Museums can be a great opportunity for children to experience people, places, art, music, history, science, and other aspects of the world that they may not otherwise have had the chance to be exposed to; but discovering all these things in a way that will leave them excited, engaged, and eager to learn more requires some planning and expectation-management! So if you love museums, but are apprehensive about exploring them with your kids, these few quick tips can help you keep your tour on track!
|image of the Louvre courtesy of Vichaya Kiatying-Angsulee/FreeDigitalPhotos.net|
1. Have realistic expectations: Your children will explore a museum differently than you; don't expect to spend a great amount of time at each exhibit, rather let your children gravitate toward the exhibits which best capture their fancy!
2. Plan and prepare: Be sure children are well-rested for the adventure and plan your visit around mealtimes (though a quick snack in the museum eatery can be a fun way to break up the exploring if your budget allows!). Before you get to the museum, discuss basic museum etiquette (no touching, no running, no yelling, etc.) and share information with your children about what they will be seeing (i.e. art, music, science, history, etc.). When you enter the museum, be sure to take a map or make a note of where the restrooms, sitting areas, and eateries are located in case you need a break!

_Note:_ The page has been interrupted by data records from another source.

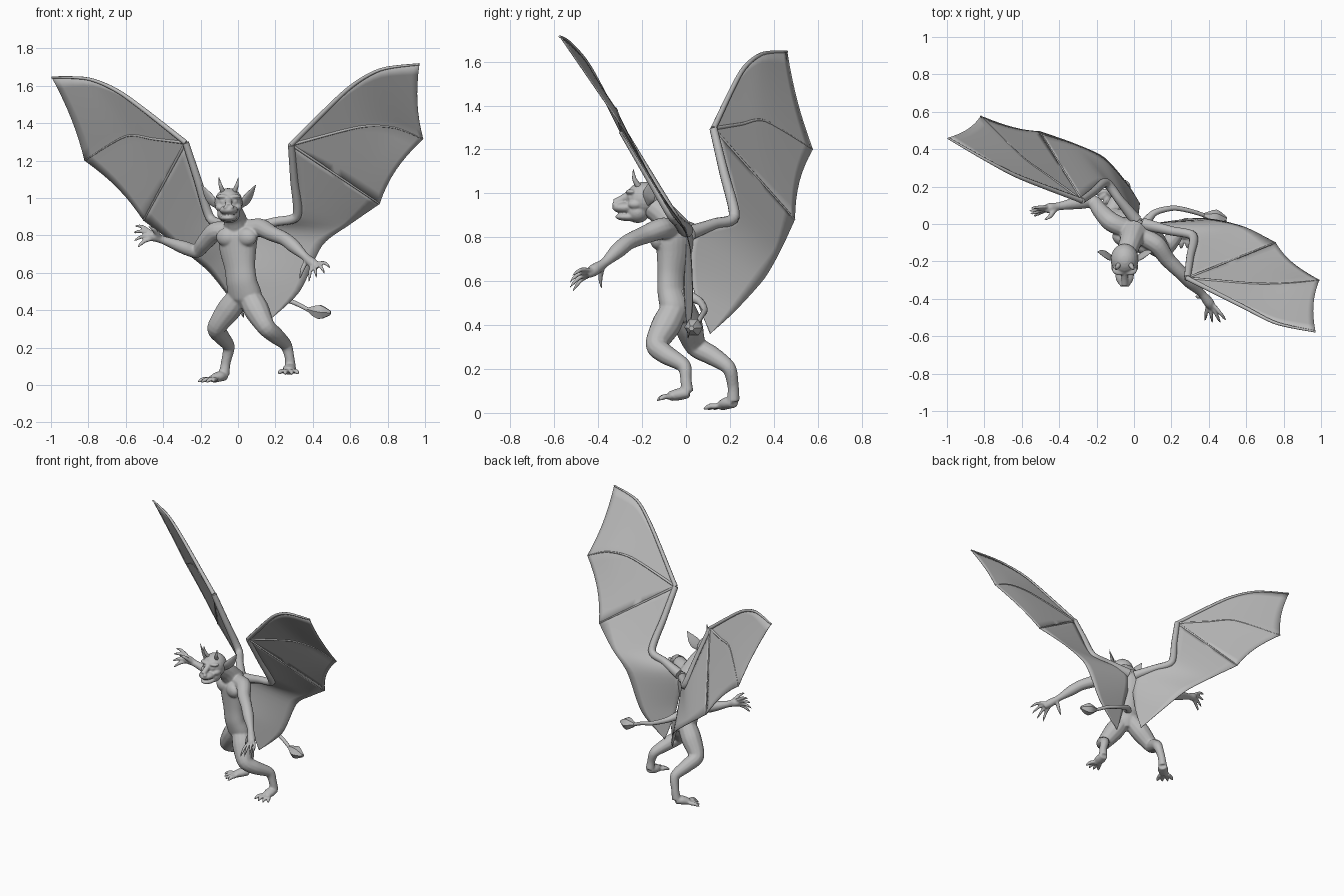
import bpy
import bmesh
import math
from mathutils import Vector, Matrix

old = bpy.data.objects.get("Cube")
if old:
    bpy.data.objects.remove(old)

skin = bpy.data.materials.new("grey_skin")
skin.use_nodes = True
skin.diffuse_color = (.5, .5, .5, 1)
skin.node_tree.nodes["Principled BSDF"].inputs["Base Color"].default_value = (.5, .5, .5, 1)


def sample(points, per_span=6):
    """Smooth path through points given as (x, y, z) or (x, y, z, radius)."""
    pts = [Vector(p) for p in points]
    pts = [pts[0]] + pts + [pts[-1]]
    path = []
    for a, b, c, d in zip(pts, pts[1:], pts[2:], pts[3:]):
        for step in range(per_span):
            t = step / per_span
            early = (c - a) * .4
            late = (d - b) * .4
            path.append(b * (2*t**3 - 3*t**2 + 1) + early * (t**3 - 2*t**2 + t)
                        + c * (3*t**2 - 2*t**3) + late * (t**3 - t**2))
    path.append(pts[-1])
    return path


def tube(bm, points, wide=1, ref=None, sides=12, per_span=6):
    """Sweep a round or flattened section whose radius follows the path."""
    path = sample(points, per_span)
    spine = [p.to_3d() for p in path]
    total = spine[-1] - spine[0]
    if ref is None:
        ref = min(Matrix.Identity(3), key=lambda axis: abs(axis.dot(total)))
    side = None
    rings = []
    for i, centre in enumerate(spine):
        tangent = (spine[min(i + 1, len(spine) - 1)] - spine[max(i - 1, 0)]).normalized()
        side = Vector(ref).cross(tangent) if side is None else side - tangent * side.dot(tangent)
        side.normalize()
        up = tangent.cross(side)
        radius = path[i][3]
        rings.append([bm.verts.new(centre + radius * (side * wide * math.cos(a) + up * math.sin(a)))
                      for a in (math.tau * k / sides for k in range(sides))])
    for low, high in zip(rings, rings[1:]):
        for k in range(sides):
            n = (k + 1) % sides
            bm.faces.new((low[k], low[n], high[n], high[k]))
    bm.faces.new(rings[0][::-1])
    bm.faces.new(rings[-1])


def ball(bm, centre, size, tilt=0):
    place = Matrix.Translation(centre) @ Matrix.Rotation(tilt, 4, 'Z') @ Matrix.Diagonal((*size, 1))
    bmesh.ops.create_uvsphere(bm, u_segments=20, v_segments=12, radius=1, matrix=place)


def digits(bm, base, forward, across, count, length, radius, droop):
    """Spread fingers or toes that end in bent claws."""
    base, forward, across = Vector(base), Vector(forward).normalized(), Vector(across).normalized()
    drop = Vector((0, 0, -droop))
    for i in range(count):
        k = 2 * i / (count - 1) - 1
        root = base + across * k * radius * 2
        aim = (forward + across * k * .5) * length * (1 - .15 * k * k)
        knuckle = root + aim * .5 - drop * .3
        tube(bm, [(*root, radius), (*knuckle, radius), (*(root + aim * .8 + drop * .3), radius * .8),
                  (*(root + aim + drop), radius * .25)], sides=8, per_span=3)


def finish(name, bm, fuse=0, thick=0):
    bmesh.ops.remove_doubles(bm, verts=bm.verts, dist=.0001)
    bmesh.ops.recalc_face_normals(bm, faces=bm.faces)
    mesh = bpy.data.meshes.new(name)
    bm.to_mesh(mesh)
    bm.free()
    mesh.materials.append(skin)
    obj = bpy.data.objects.new(name, mesh)
    bpy.context.collection.objects.link(obj)
    bpy.ops.object.select_all(action='DESELECT')
    obj.select_set(True)
    bpy.context.view_layer.objects.active = obj
    bpy.ops.object.shade_smooth_by_angle(angle=math.radians(50))
    if fuse:
        remesh = obj.modifiers.new("fuse", 'REMESH')
        remesh.mode = 'VOXEL'
        remesh.voxel_size = fuse
        remesh.use_smooth_shade = True
        soften = obj.modifiers.new("soften", 'SMOOTH')
        soften.factor = .5
        soften.iterations = 4
    if thick:
        shell = obj.modifiers.new("shell", 'SOLIDIFY')
        shell.thickness = thick
        shell.offset = 0
    return obj


# Torso, turned a little towards its right
FACING = Vector((-.45, -.89, 0))
turn = math.atan2(FACING.x, -FACING.y)
body = bmesh.new()
tube(body, [(.04, -.03, .41, .035), (.04, -.04, .47, .067), (.02, -.06, .55, .063), (.01, -.06, .63, .063),
            (0, -.05, .73, .076), (0, -.05, .81, .078), (0, -.06, .87, .04)], wide=1.4, ref=FACING, sides=24)
for spot in ((.045, -.12, .79), (-.06, -.08, .79)):
    ball(body, spot, (.06, .04, .05), turn)
tube(body, [(0, -.04, .82, .075), (-.02, -.1, .9, .06), (-.05, -.18, .96, .055)])

# Arms and hands
tube(body, [(.03, -.06, .83, .05), (.12, -.11, .84, .05), (.18, -.19, .81, .042), (.25, -.26, .78, .037),
            (.3, -.31, .74, .036), (.36, -.37, .685, .022), (.4, -.42, .65, .028), (.42, -.45, .63, .018)])
digits(body, (.41, -.435, .64), (.25, -.75, -.3), (.8, 0, .5), 4, .11, .0105, .02)
tube(body, [(.37, -.38, .67, .014), (.345, -.39, .62, .012), (.33, -.385, .565, .004)], sides=8)
tube(body, [(-.03, -.03, .82, .05), (-.12, .01, .82, .052), (-.18, .07, .76, .044), (-.22, .12, .715, .036),
            (-.29, .115, .735, .036), (-.4, .095, .775, .022), (-.45, .085, .795, .028), (-.48, .08, .8, .018)])
digits(body, (-.465, .085, .8), (-.95, -.25, .05), (-.1, .35, .9), 4, .1, .0105, .015)
tube(body, [(-.42, .08, .79, .014), (-.45, .04, .83, .012), (-.48, .02, .85, .004)], sides=8)

# Legs and feet
tube(body, [(.06, -.05, .48, .06), (.1, -.09, .4, .068), (.15, -.135, .31, .05), (.2, -.09, .265, .045),
            (.255, -.01, .215, .033), (.275, 0, .15, .026), (.28, .005, .095, .03)])
tube(body, [(.28, .015, .09, .022), (.275, -.03, .085, .028), (.27, -.075, .075, .022)], wide=1.3, ref=(0, 0, 1))
digits(body, (.27, -.07, .073), (0, -1, -.1), (1, 0, 0), 4, .065, .013, .012)
tube(body, [(.01, -.02, .48, .06), (-.05, .01, .4, .066), (-.115, .045, .305, .05), (-.09, .12, .26, .044),
            (-.05, .195, .205, .033), (-.065, .215, .12, .026), (-.075, .215, .055, .03)])
tube(body, [(-.07, .22, .045, .022), (-.1, .19, .045, .028), (-.135, .16, .032, .022)], wide=1.3, ref=(0, 0, 1))
digits(body, (-.135, .16, .03), (-.7, -.7, -.1), (.7, -.7, 0), 4, .07, .013, .01)
finish("body", body, fuse=.006)

# Head with muzzle, jaw, brow, cheeks and eyes
head = bmesh.new()
MID = -.05
ball(head, (MID, -.19, .975), (.075, .085, .078))
ball(head, (MID, -.275, .935), (.05, .062, .027))
ball(head, (MID, -.255, .893), (.046, .068, .02))
ball(head, (MID, -.22, .915), (.062, .055, .05))
tube(head, [(MID, -.25, 1, .018), (MID, -.29, .975, .018), (MID, -.325, .955, .02)])
for s in (-1, 1):
    ball(head, (MID + s * .035, -.252, 1.007), (.034, .022, .012), s * .3)
    ball(head, (MID + s * .046, -.23, .95), (.026, .035, .022))
    ball(head, (MID + s * .034, -.254, .982), (.014, .012, .01))
    ball(head, (MID + s * .016, -.325, .95), (.012, .012, .01))
finish("head", head, fuse=.005)

# Ears and horns
for s, label in ((1, "left"), (-1, "right")):
    ear = bmesh.new()
    tube(ear, [(MID + s * .06, -.18, .95, .012), (MID + s * .09, -.17, .985, .034),
               (MID + s * .115, -.16, 1.02, .028), (MID + s * .145, -.15, 1.07, .002)],
         wide=.3, ref=(s * .7, .7, 0))
    finish(label + "_ear", ear)
    horn = bmesh.new()
    tube(horn, [(MID + s * .03, -.215, 1.03, .014), (MID + s * .043, -.235, 1.065, .01),
                (MID + s * .052, -.24, 1.108, .002)], sides=10)
    finish(label + "_horn", horn)

# Tail with a pointed bud
tail = bmesh.new()
tube(tail, [(.05, -.01, .54, .03), (.11, .06, .51, .018), (.21, .085, .47, .014), (.3, .07, .44, .012),
            (.38, .045, .4, .011)])
finish("tail", tail)
bud = bmesh.new()
tube(bud, [(.37, .047, .405, .01), (.435, .035, .39, .043), (.495, .025, .385, .012)], sides=6, per_span=3)
finish("tail_bud", bud)


def panel(bm, first, second, steps=8, sag=0):
    """Ruled skin between two paths, its free edge drawn in by sag."""
    hub = first[0]
    rows = []
    for i in range(steps + 1):
        u = i / steps
        row = []
        for j, (a, b) in enumerate(zip(first, second)):
            pull = 1 - sag * 4 * u * (1 - u) * j / (len(first) - 1)
            row.append(bm.verts.new(hub + (a.lerp(b, u) - hub) * pull))
        rows.append(row)
    for low, high in zip(rows, rows[1:]):
        for j in range(len(low) - 1):
            bm.faces.new((low[j], low[j + 1], high[j + 1], high[j]))


def wing(label, root, elbow, wrist, lead, middle, lower, back, trail):
    bones = bmesh.new()
    tube(bones, [(*root, .034), (*Vector(root).lerp(Vector(elbow), .55), .025), (*elbow, .025),
                 (*Vector(elbow).lerp(Vector(wrist), .5), .021), (*wrist, .018)])
    ribs = [[wrist] + lead, [wrist] + middle, [wrist, Vector(wrist).lerp(Vector(lower), .5), lower]]
    for rib, radius in zip(ribs, (.014, .009, .008)):
        tube(bones, [(*p, radius * (1 - .2 * i)) for i, p in enumerate(rib)], sides=8)
    finish(label + "_wing_bones", bones)
    skin_sheet = bmesh.new()
    leading, mid, low = (sample(rib, 12 // (len(rib) - 1)) for rib in ribs)
    panel(skin_sheet, leading, mid, sag=.03)
    panel(skin_sheet, mid, low, sag=.05)
    panel(skin_sheet, sample([wrist, elbow, root, back, trail[-1]]), sample([lower] + trail))
    finish(label + "_wing_membrane", skin_sheet, thick=.004)


# Wings
wing("left", (.05, 0, .83), (.315, -.065, .905), (.285, -.29, 1.285),
     [(.58, -.44, 1.575), (.76, -.53, 1.685), (.97, -.575, 1.715)],
     [(.65, -.32, 1.38), (.84, -.315, 1.375), (.99, -.3, 1.315)],
     (.757, -.1, .968), (.08, -.01, .58),
     [(.6, -.02, .86), (.45, .02, .745), (.33, .03, .5), (.16, .01, .34)])
wing("right", (.01, .02, .82), (-.15, .22, .895), (-.28, .125, 1.295),
     [(-.61, .25, 1.55), (-.795, .345, 1.635), (-.995, .46, 1.645)],
     [(-.45, .25, 1.315), (-.6, .36, 1.33), (-.82, .577, 1.2)],
     (-.505, .495, .88), (.02, .03, .58),
     [(-.32, .43, .74), (-.16, .355, .61), (-.04, .22, .46), (.03, .11, .36)])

3. Go with the flow: When you enter an exhibit, allow your child to lead the exploring and share with you what they most enjoy. Ask them simple, age-appropriate questions about what they are seeing (i.e. What do you like best? What do you think the artist was thinking when he/she created this? How does it make you feel? What do you think this was used for? How do you think this sounds?). Share with them what you think about the exhibits (i.e. your favorites, why, and what they say to you)!
4. Check into special features for children: Some museums have special children's programs, hands-on exhibits, areas where kids can sit and explore, child-geared audio tours, etc. that are designed to enhance the experience for families (but don't be afraid to trust your own judgement to decide whether the resource being offered is something you think would be helpful, or just something that would distract them and detract from the experience of interacting with the exhibits, which is why you are there after all!).
Happy and safe exploring!